Problem requirements
When you reach a picture, pass over it; otherwise repeat the listing word for word.
::: Material for the task :::
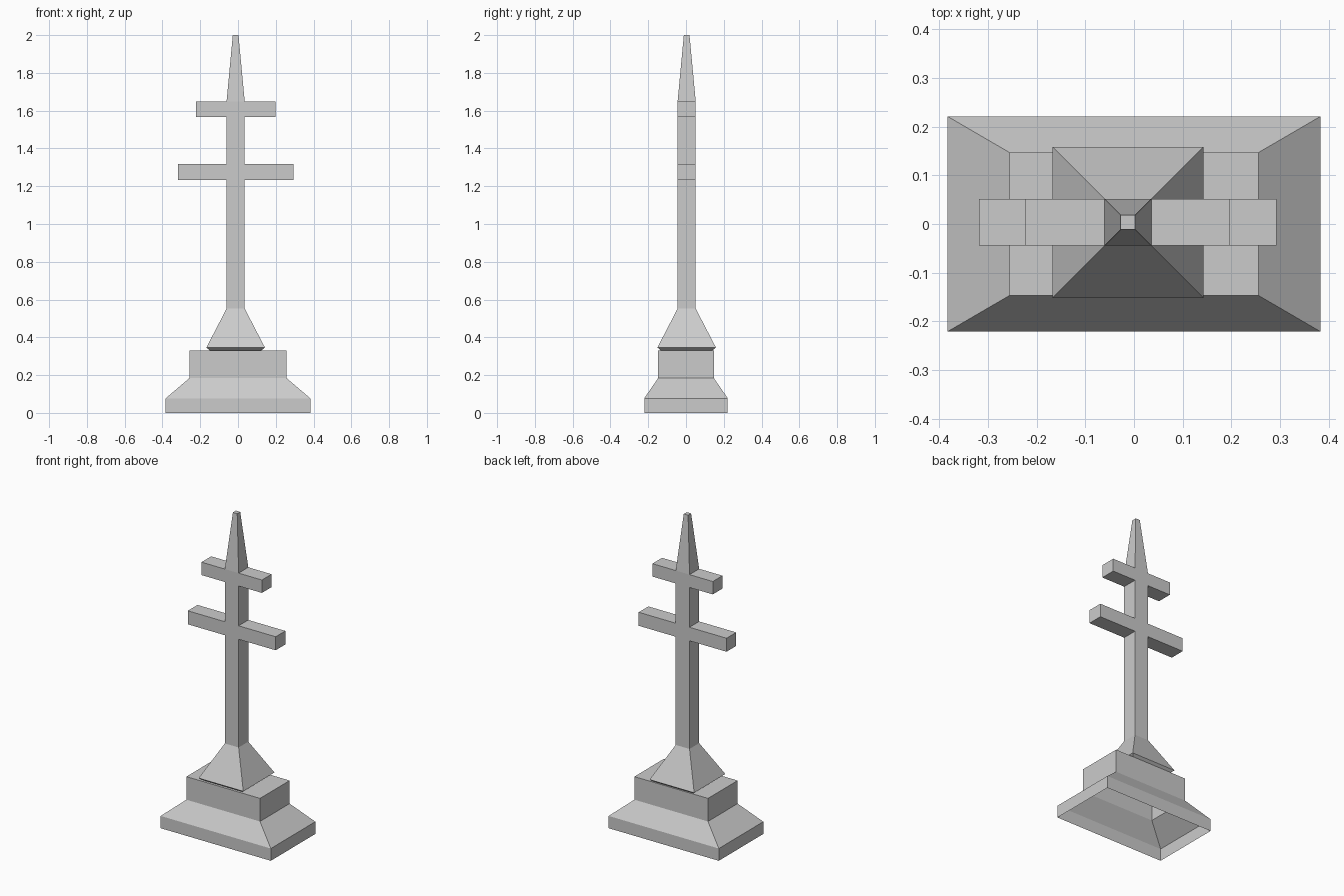
import bpy, bmesh

if "Cube" in bpy.data.objects:
    bpy.data.objects.remove(bpy.data.objects["Cube"])


def loft(bm, levels, cx=0.0, cy=0.0):
    """Stack rectangular rings (z, half_x, half_y); return rings and side faces per band."""
    rings = [[bm.verts.new((cx + sx * hx, cy + sy * hy, z))
              for sx, sy in ((-1, -1), (1, -1), (1, 1), (-1, 1))]
             for z, hx, hy in levels]
    bands = []
    for a, b in zip(rings, rings[1:]):
        bands.append([bm.faces.new((a[i], a[(i + 1) % 4], b[(i + 1) % 4], b[i]))
                      for i in range(4)])
    bm.faces.new(rings[-1])
    return rings, bands


def finish(bm, name):
    bm.normal_update()
    mesh = bpy.data.meshes.new(name)
    bm.to_mesh(mesh)
    bm.free()
    bpy.context.collection.objects.link(bpy.data.objects.new(name, mesh))


# Stepped plinth, hollow underneath
bm = bmesh.new()
loft(bm, [(0, .383, .221), (.077, .383, .221), (.185, .256, .147), (.33, .256, .147)])
finish(bm, "plinth")

# Shaft with flared foot and tapered spire
CX, CY, W = -.0125, .0035, .048
bm = bmesh.new()
rings, bands = loft(bm, [(.329, .134, .134), (.346, .155, .155), (.552, W, W),
                         (1.232, W, W), (1.317, W, W), (1.567, W, W),
                         (1.648, W, W), (2.0, .015, .015)], CX, CY)

# Two crossbars extruded from the shaft sides (band index, half length)
for band, reach in ((3, .3055), (5, .21)):
    for side, sign in ((1, 1), (3, -1)):
        ext = bmesh.ops.extrude_discrete_faces(bm, faces=[bands[band][side]])
        for v in ext["faces"][0].verts:
            v.co.x = CX + sign * reach
bmesh.ops.remove_doubles(bm, verts=bm.verts, dist=1e-5)
finish(bm, "double_cross")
:::
Response to the exercise
import bpy, bmesh

if "Cube" in bpy.data.objects:
    bpy.data.objects.remove(bpy.data.objects["Cube"])


def loft(bm, levels, cx=0.0, cy=0.0):
    """Stack rectangular rings (z, half_x, half_y); return rings and side faces per band."""
    rings = [[bm.verts.new((cx + sx * hx, cy + sy * hy, z))
              for sx, sy in ((-1, -1), (1, -1), (1, 1), (-1, 1))]
             for z, hx, hy in levels]
    bands = []
    for a, b in zip(rings, rings[1:]):
        bands.append([bm.faces.new((a[i], a[(i + 1) % 4], b[(i + 1) % 4], b[i]))
                      for i in range(4)])
    bm.faces.new(rings[-1])
    return rings, bands


def finish(bm, name):
    bm.normal_update()
    mesh = bpy.data.meshes.new(name)
    bm.to_mesh(mesh)
    bm.free()
    bpy.context.collection.objects.link(bpy.data.objects.new(name, mesh))


# Stepped plinth, hollow underneath
bm = bmesh.new()
loft(bm, [(0, .383, .221), (.077, .383, .221), (.185, .256, .147), (.33, .256, .147)])
finish(bm, "plinth")

# Shaft with flared foot and tapered spire
CX, CY, W = -.0125, .0035, .048
bm = bmesh.new()
rings, bands = loft(bm, [(.329, .134, .134), (.346, .155, .155), (.552, W, W),
                         (1.232, W, W), (1.317, W, W), (1.567, W, W),
                         (1.648, W, W), (2.0, .015, .015)], CX, CY)

# Two crossbars extruded from the shaft sides (band index, half length)
for band, reach in ((3, .3055), (5, .21)):
    for side, sign in ((1, 1), (3, -1)):
        ext = bmesh.ops.extrude_discrete_faces(bm, faces=[bands[band][side]])
        for v in ext["faces"][0].verts:
            v.co.x = CX + sign * reach
bmesh.ops.remove_doubles(bm, verts=bm.verts, dist=1e-5)
finish(bm, "double_cross")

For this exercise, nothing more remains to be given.